#1. The horse has never been taught how to be LOOSE in his feet. If a horse is not loose in his feet, it’s like riding on top of a pressure cooker. The energy builds and builds until it gets to the point that it explodes. You MUST train your horse to be just as confident while he’s walking, trotting or loping. Many of the people I talk with rarely ever get their horse up into a lope. So the horse is only comfortable walking and trotting. When something “exciting” happens -and he’s not used to being freed up in his feet- he bolts, bucks, etc.

#2. The horse’s mind has never been trained to handle increased pressure. The reason soldiers are sent to boot camp is to be trained to handle the pressure of an intense situation. Your horse’s mind must be able to do that, too. This also has a lot to do with your horse’s confidence in himself and in you. If he trusts you as the herd leader and as someone who is looking out for him, he can remain relaxed and not freak out in high pressure situations.

#3. The horse is not comfortable with someone being ABOVE him. A horse can perceive a rider on his back as a predator. To the horse, a human being on their back is entirely different than that human being beside them on the ground. Just because you can get on your horse without him bolting or bucking doesn’t mean he likes you being up there. Once you get your horse comfortable with you being above him, he’ll actually LIKE you being on his back instead of just putting up with it. Big difference.

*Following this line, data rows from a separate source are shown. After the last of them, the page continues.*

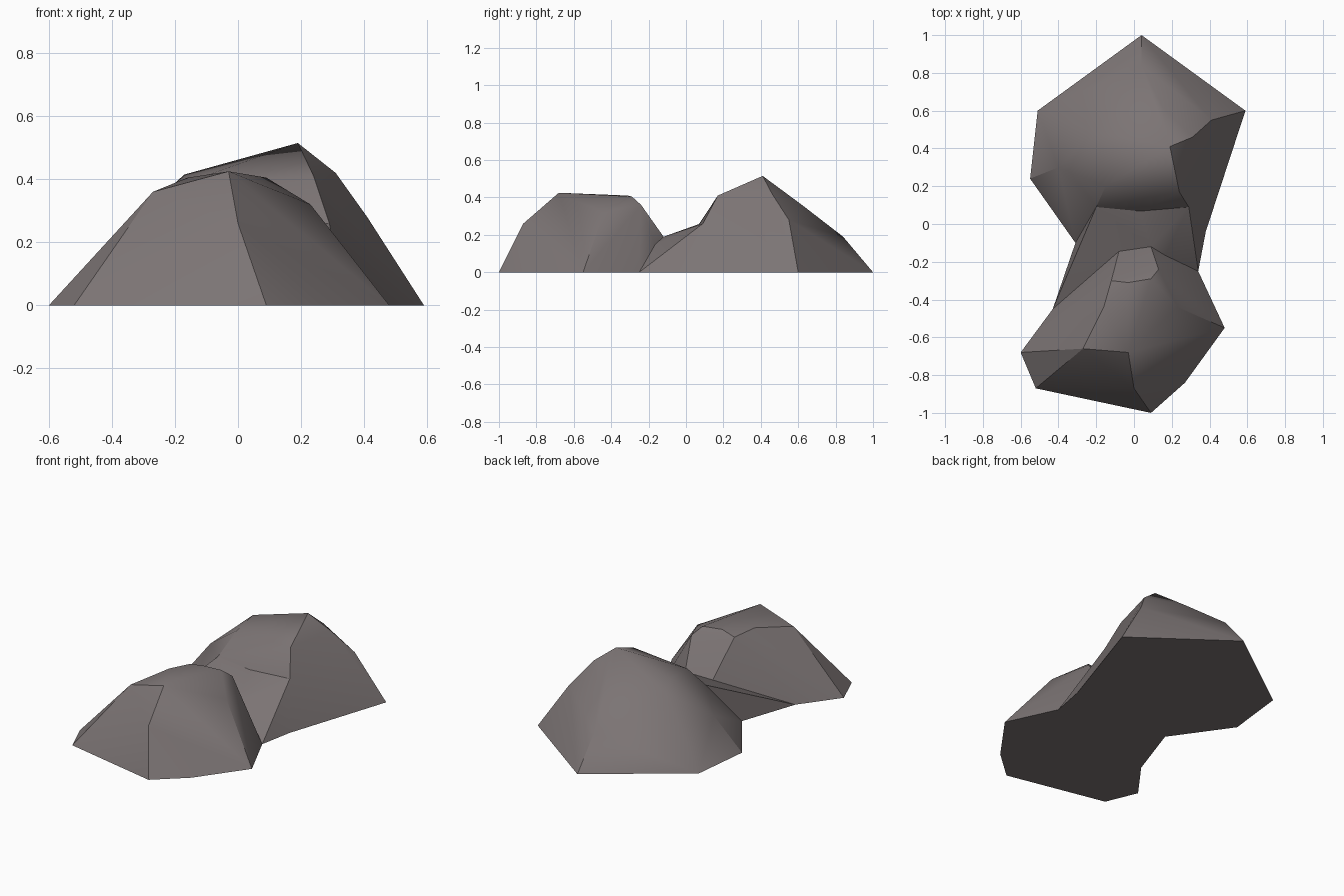
import bpy, bmesh, math

if "Cube" in bpy.data.objects:
    bpy.data.objects.remove(bpy.data.objects["Cube"])

stone = bpy.data.materials.new("grey_brown_stone")
stone.diffuse_color = (0.20, 0.175, 0.175, 1)
stone.use_nodes = True
stone.node_tree.nodes["Principled BSDF"].inputs["Base Color"].default_value = stone.diffuse_color


def hull(name, ground, upper):
    """Faceted rock: convex hull of a ground outline and upper corner points."""
    bm = bmesh.new()
    for x, y in ground:
        bm.verts.new((x, y, 0))
    for p in upper:
        bm.verts.new(p)
    res = bmesh.ops.convex_hull(bm, input=bm.verts[:])
    junk = [v for v in bm.verts if not v.link_faces]
    bmesh.ops.delete(bm, geom=junk, context='VERTS')
    bmesh.ops.recalc_face_normals(bm, faces=bm.faces[:])
    me = bpy.data.meshes.new(name)
    bm.to_mesh(me)
    bm.free()
    me.materials.append(stone)
    ob = bpy.data.objects.new(name, me)
    bpy.context.collection.objects.link(ob)
    return ob


# Tall rock at the back
back = hull("rock_pair",
    [(.04, 1), (.59, .60), (.38, -.04), (-.31, -.10), (-.55, .24), (-.51, .60)],
    [(.19, .41, .515), (.04, .84, .19), (.15, .62, .36), (-.17, .39, .415),
     (-.21, .49, .365), (.31, .46, .42), (.41, .55, .28), (.24, .17, .41),
     (-.15, .20, .395), (.29, .09, .26), (-.20, .09, .265), (-.40, .30, .21)])

# Low rock at the front
front = hull("front_rock",
    [(.48, -.55), (.27, -.84), (.09, -1), (-.52, -.87), (-.60, -.68),
     (-.43, -.45), (.34, -.25)],
    [(-.27, -.66, .36), (-.03, -.68, .425), (0, -.87, .26), (.23, -.44, .32),
     (-.03, -.31, .41), (.09, -.29, .405), (.13, -.24, .36), (-.12, -.30, .39),
     (-.16, -.44, .405), (.09, -.12, .19), (-.08, -.145, .175)])

# Ledge joining the two rocks
ledge = hull("ledge",
    [(.38, -.04), (.34, -.25), (-.43, -.45), (-.31, -.10), (0, .3), (0, -.5)],
    [(.29, .09, .26), (-.20, .09, .265), (.09, -.12, .19), (-.08, -.145, .175)])

# Fuse the parts into one solid
for part in (ledge, front):
    m = back.modifiers.new("fuse", 'BOOLEAN')
    m.operation = 'UNION'
    m.solver = 'EXACT'
    m.object = part
    bpy.context.view_layer.objects.active = back
    bpy.ops.object.modifier_apply(modifier=m.name)
    bpy.data.objects.remove(part)

# Clean slivers, then shade softly with sharp creases
bm = bmesh.new()
bm.from_mesh(back.data)
bmesh.ops.remove_doubles(bm, verts=bm.verts[:], dist=0.004)
bmesh.ops.dissolve_degenerate(bm, edges=bm.edges[:], dist=0.001)
bm.to_mesh(back.data)
bm.free()
bpy.ops.object.select_all(action='DESELECT')
back.select_set(True)
bpy.ops.object.shade_smooth_by_angle(angle=math.radians(30))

#4. The horse is looking for relief from some kind of pressure and doesn’t know where to find it. Without proper rein management, the horse is getting mixed signals and it is impossible for him to understand HOW to find the way out of the pressure he’s feeling. If you’re pulling (adding pressure) and not releasing at the right time, then you’re sending your horse mixed signals. Proper timing of pressure and release and proper rein management are essential to making your horse understand what you want them to do.

(Learn how to fix all 4 of these items on the Colt Starting series from Horse.TV. Click here to get a free 7 day trial to Horse.TV and watch the entire series!)

So, in conclusion, can you…

  • Get and keep your horse’s attention on YOU?
  • Put your saddled horse in an arena with no one on his back, flag him around to increase the speed and pressure, and he handles it both mentally and physically?
  • Transition him easily into different speeds – slow walk, fast walk, slow trot, extended trot, slow lope, fast lope?
  • Roll him up into a lope and maintain a controlled speed on a loose rein?
  • Sit on a fence and bring your horse underneath you?
  • Ask your horse to go, go, go without putting a ‘wall’ in front of him at the same time?

The answers to these questions can reveal the ROOT CAUSE of WHY a horse bucks.


Carson James
Carson James

Carson James' background is in Vaquero Horsemanship. For the majority of his career, he worked on cattle ranches where he rode horses all day, every day. He was often in situations where he either had to figure out how to help the horse understand, or it could easily turn into a life or death situation. Carson now travels the country putting on training clinics teaching people the fundamentals of Horsemanship. He has a unique way of breaking things down where they're easy to understand, both for the horse and the human.